## MATERIAL PROVIDED
####
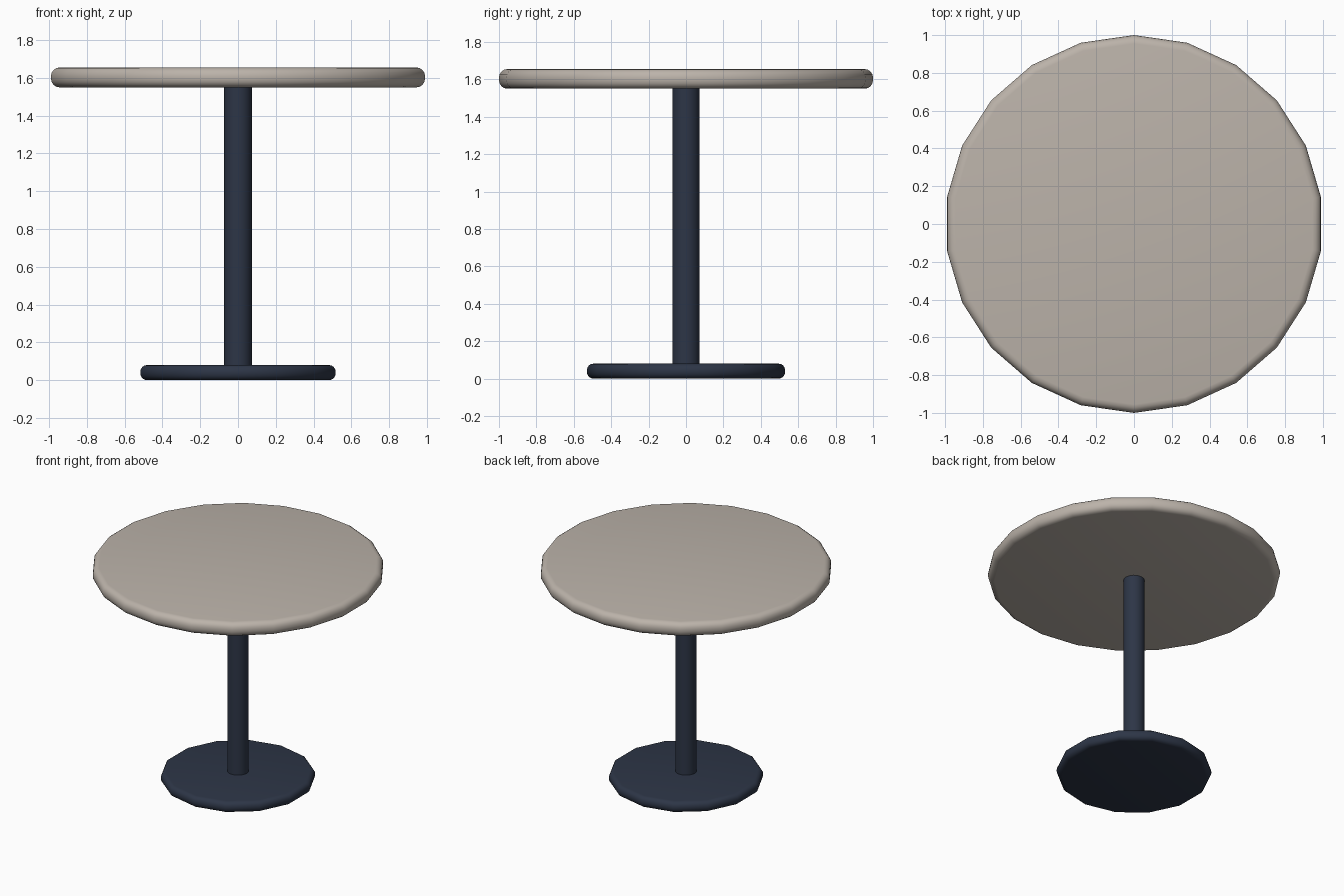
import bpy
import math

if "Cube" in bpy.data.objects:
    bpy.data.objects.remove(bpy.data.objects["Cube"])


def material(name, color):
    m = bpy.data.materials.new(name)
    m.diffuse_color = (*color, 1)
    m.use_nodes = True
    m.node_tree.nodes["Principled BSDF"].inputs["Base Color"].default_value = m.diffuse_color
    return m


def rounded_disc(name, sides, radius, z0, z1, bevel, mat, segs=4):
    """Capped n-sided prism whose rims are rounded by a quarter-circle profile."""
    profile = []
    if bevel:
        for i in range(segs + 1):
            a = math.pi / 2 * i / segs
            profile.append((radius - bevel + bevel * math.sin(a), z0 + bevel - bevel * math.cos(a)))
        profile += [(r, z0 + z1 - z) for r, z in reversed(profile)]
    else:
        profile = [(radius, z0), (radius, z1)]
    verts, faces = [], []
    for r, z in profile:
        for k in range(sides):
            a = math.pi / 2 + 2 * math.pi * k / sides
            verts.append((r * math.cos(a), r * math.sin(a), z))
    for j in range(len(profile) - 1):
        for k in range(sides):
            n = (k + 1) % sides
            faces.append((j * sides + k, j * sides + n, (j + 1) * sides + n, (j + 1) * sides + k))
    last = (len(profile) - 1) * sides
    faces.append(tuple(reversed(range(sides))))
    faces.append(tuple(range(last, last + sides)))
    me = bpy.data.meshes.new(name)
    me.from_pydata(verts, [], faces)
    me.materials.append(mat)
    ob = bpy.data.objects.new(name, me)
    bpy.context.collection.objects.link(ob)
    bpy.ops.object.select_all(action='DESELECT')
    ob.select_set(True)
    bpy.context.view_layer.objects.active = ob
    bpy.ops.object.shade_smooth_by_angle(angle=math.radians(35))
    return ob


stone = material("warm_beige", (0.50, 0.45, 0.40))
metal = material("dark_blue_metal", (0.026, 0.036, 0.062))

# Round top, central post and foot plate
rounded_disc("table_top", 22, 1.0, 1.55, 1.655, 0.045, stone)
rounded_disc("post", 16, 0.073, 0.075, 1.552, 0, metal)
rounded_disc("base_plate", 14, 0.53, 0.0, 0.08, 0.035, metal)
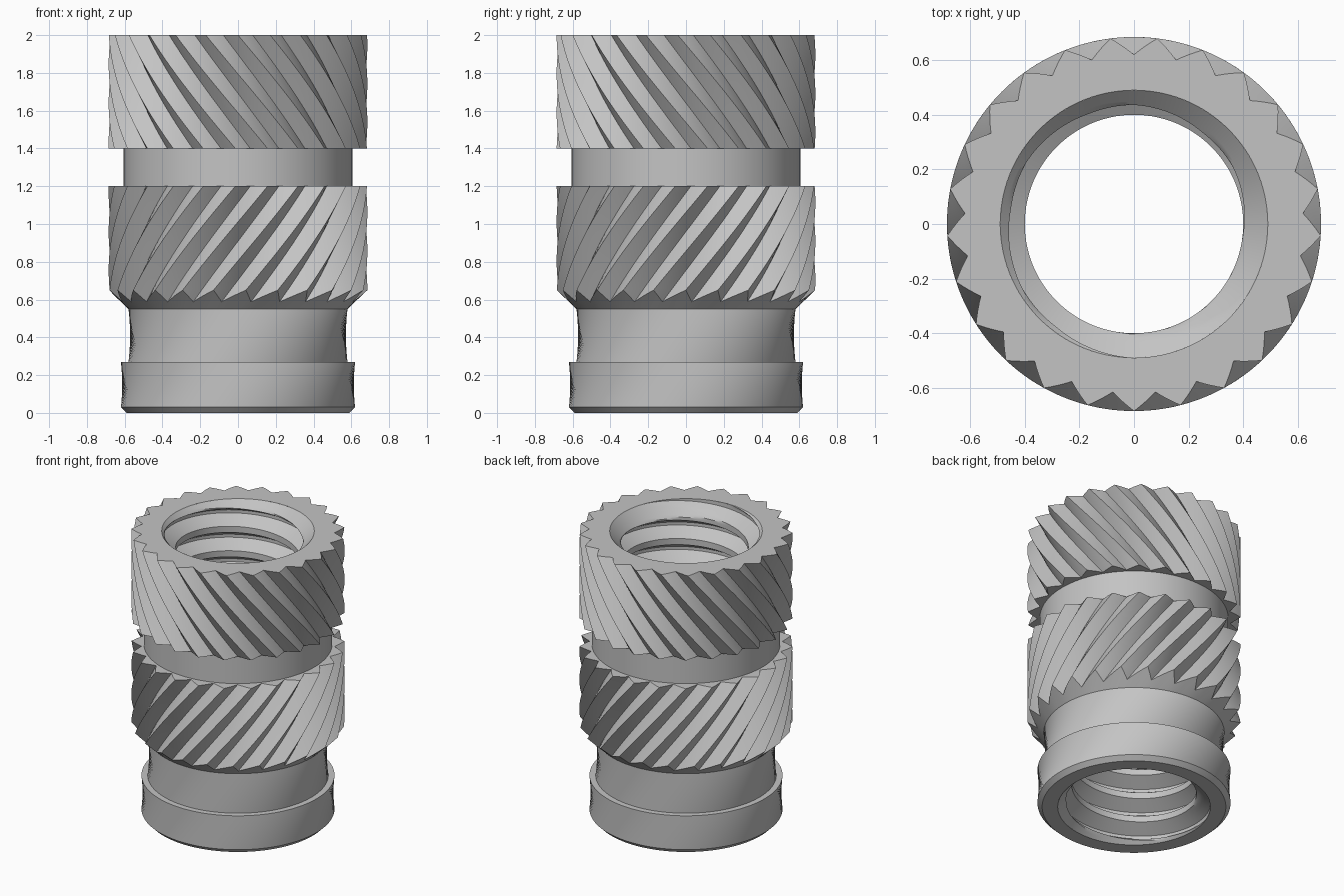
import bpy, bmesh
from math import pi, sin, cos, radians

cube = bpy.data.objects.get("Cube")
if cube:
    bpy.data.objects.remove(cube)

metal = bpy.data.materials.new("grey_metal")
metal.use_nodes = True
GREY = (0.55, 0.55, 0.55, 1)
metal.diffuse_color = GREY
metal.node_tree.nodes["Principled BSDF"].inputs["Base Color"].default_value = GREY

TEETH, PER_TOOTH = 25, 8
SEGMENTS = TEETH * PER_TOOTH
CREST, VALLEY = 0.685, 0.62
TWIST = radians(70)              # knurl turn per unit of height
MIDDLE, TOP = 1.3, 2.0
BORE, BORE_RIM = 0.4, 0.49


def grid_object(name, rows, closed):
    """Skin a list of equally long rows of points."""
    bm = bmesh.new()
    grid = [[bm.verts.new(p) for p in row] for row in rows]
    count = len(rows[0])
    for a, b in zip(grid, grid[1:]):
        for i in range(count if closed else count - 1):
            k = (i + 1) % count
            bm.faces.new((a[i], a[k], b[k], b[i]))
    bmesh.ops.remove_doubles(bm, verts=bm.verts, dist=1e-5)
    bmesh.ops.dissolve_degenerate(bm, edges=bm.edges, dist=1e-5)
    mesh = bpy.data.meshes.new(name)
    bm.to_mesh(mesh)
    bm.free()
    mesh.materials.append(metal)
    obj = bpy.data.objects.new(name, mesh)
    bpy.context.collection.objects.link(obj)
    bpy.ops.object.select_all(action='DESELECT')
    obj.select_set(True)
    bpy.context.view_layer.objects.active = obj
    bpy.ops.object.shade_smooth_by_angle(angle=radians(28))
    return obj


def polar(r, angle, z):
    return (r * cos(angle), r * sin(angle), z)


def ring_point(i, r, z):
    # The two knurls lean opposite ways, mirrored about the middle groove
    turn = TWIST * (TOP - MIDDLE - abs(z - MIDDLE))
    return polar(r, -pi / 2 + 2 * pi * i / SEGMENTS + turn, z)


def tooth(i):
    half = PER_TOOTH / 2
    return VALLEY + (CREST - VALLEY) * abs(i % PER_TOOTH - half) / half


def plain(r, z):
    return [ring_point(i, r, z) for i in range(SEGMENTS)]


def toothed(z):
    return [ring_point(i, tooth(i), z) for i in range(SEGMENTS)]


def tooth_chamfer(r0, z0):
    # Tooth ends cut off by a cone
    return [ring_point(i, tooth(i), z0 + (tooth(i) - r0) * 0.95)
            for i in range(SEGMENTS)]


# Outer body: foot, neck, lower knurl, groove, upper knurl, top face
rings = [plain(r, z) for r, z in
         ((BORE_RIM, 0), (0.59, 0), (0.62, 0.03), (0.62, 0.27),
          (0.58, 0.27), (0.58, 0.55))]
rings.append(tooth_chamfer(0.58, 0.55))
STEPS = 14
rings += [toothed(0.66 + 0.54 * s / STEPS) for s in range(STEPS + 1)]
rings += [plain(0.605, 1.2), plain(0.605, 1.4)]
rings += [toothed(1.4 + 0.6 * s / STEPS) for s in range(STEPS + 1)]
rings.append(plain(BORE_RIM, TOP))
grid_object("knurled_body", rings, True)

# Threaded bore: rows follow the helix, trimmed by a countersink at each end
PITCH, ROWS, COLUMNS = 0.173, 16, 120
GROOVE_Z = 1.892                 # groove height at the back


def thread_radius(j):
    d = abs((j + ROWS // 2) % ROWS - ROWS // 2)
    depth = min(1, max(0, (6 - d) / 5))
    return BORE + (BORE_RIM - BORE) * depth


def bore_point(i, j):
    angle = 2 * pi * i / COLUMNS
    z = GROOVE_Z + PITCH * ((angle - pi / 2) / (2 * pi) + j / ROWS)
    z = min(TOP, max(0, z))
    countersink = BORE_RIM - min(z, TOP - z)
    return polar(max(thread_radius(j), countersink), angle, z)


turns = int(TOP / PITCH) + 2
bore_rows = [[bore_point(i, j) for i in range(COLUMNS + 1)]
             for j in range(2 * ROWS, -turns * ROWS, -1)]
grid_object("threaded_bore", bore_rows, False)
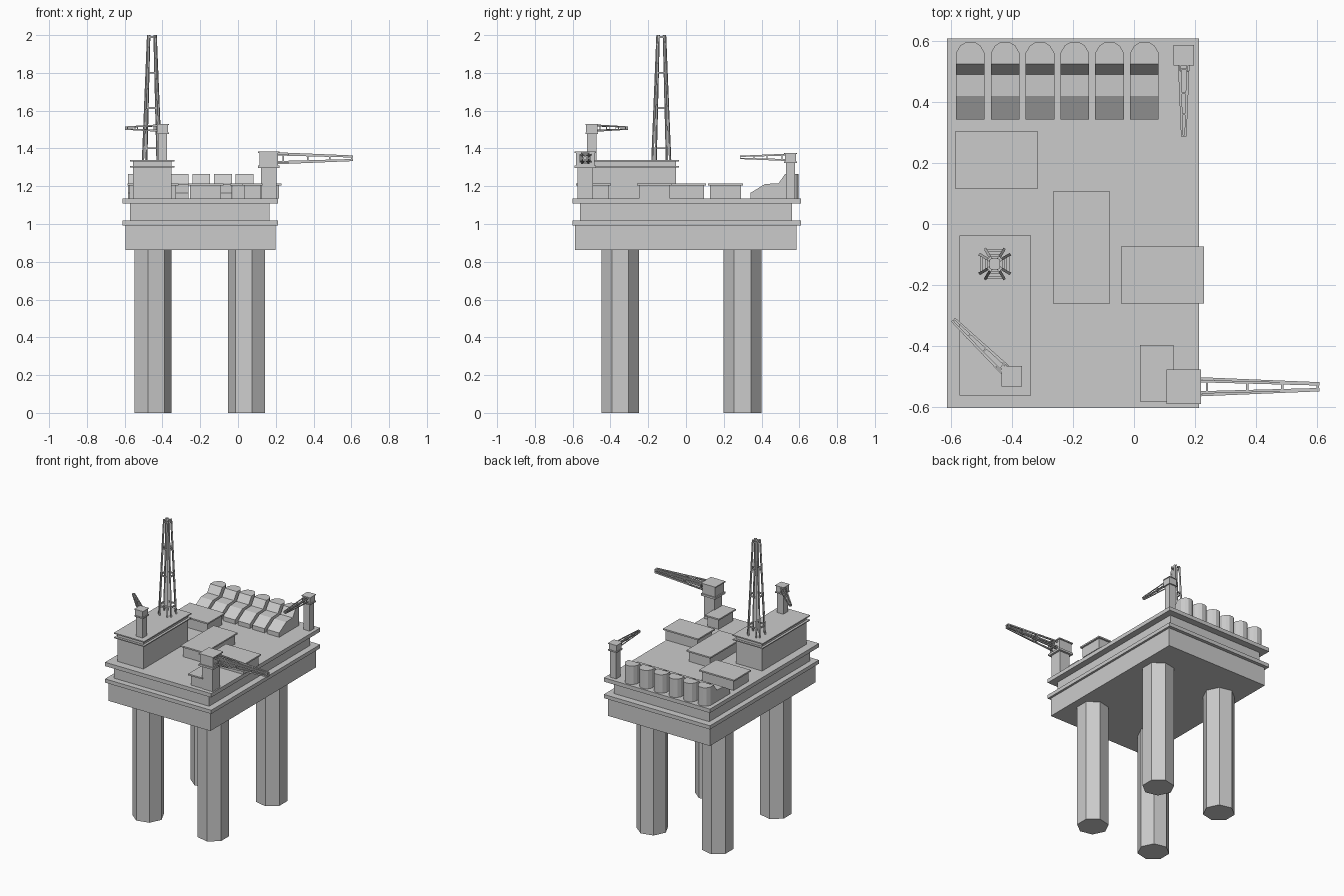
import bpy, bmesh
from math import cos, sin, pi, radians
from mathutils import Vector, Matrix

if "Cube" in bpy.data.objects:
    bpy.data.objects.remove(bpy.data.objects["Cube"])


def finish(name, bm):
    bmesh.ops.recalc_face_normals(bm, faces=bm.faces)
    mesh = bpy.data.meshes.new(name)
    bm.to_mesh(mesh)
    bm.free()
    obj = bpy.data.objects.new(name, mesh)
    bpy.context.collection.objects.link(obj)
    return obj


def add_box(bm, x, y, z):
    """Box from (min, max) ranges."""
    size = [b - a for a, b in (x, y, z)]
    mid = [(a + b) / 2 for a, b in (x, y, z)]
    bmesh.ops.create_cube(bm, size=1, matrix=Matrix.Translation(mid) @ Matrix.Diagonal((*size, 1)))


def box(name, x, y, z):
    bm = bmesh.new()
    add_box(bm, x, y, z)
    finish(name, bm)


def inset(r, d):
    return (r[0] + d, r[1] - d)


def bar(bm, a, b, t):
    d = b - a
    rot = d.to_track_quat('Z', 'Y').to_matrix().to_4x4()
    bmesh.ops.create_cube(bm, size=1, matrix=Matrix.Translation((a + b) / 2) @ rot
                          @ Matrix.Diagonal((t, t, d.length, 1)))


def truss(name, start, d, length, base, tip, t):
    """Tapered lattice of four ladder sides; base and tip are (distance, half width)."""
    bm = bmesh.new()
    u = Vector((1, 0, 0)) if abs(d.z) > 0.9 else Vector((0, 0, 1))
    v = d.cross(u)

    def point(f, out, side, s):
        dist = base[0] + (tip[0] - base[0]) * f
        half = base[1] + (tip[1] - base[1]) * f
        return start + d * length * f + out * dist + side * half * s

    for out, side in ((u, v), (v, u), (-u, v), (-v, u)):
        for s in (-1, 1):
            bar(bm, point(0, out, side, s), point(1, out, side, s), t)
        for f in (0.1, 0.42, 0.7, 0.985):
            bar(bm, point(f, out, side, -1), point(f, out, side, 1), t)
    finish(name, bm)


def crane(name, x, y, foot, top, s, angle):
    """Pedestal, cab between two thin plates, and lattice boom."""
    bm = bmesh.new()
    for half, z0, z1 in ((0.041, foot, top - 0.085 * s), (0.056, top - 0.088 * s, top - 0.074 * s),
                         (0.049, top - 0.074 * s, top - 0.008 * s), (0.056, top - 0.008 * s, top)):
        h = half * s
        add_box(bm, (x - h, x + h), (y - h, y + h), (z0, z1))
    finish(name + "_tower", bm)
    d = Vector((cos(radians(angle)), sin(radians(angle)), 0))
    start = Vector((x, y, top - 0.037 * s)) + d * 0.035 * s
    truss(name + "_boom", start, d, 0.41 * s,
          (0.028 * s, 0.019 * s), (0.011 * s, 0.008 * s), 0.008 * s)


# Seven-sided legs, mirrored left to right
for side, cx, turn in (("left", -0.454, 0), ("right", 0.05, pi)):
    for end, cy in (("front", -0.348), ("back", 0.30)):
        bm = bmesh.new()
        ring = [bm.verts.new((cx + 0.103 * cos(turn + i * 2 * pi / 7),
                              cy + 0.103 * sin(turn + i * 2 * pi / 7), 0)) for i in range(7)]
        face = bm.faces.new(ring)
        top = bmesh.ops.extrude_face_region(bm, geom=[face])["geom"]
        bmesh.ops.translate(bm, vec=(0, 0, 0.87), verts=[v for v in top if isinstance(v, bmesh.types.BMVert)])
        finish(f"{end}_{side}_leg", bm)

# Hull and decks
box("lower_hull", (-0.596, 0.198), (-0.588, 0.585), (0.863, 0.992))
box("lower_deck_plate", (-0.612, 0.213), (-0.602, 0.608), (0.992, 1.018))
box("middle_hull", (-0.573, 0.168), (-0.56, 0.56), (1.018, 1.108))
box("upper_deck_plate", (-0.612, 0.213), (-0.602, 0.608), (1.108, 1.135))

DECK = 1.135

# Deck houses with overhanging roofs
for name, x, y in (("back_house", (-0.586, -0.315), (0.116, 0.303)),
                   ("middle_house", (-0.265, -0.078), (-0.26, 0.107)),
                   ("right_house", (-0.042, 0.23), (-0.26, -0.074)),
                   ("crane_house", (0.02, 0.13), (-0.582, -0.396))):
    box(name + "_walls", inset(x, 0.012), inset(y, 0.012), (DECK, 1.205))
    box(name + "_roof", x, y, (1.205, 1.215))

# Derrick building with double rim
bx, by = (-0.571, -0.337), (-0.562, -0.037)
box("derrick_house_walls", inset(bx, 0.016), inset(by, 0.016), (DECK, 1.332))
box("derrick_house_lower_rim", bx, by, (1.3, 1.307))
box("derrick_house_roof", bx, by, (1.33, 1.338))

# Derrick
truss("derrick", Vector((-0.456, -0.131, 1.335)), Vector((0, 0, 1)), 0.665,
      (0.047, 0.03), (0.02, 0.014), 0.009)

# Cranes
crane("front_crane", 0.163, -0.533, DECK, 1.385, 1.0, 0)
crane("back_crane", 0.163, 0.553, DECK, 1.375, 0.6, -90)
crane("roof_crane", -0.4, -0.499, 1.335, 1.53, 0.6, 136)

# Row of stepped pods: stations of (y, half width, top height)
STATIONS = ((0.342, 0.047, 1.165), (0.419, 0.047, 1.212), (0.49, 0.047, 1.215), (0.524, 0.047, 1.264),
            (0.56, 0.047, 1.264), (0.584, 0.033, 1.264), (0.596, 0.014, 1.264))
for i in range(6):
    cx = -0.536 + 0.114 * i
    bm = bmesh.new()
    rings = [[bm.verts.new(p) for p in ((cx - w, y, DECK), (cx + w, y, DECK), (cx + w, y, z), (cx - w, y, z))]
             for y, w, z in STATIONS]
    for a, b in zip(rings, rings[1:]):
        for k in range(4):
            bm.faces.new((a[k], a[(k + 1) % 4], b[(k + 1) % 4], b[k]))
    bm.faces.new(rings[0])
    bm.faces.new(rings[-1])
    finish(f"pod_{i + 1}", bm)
####
## YOUR TASK
Beginning at the line with "bm.faces.new((a[k], a[(k +", write out each line exactly as it stands until the listing ends, and add nothing.

## OUTPUT OF THE TASK
            bm.faces.new((a[k], a[(k + 1) % 4], b[(k + 1) % 4], b[k]))
    bm.faces.new(rings[0])
    bm.faces.new(rings[-1])
    finish(f"pod_{i + 1}", bm)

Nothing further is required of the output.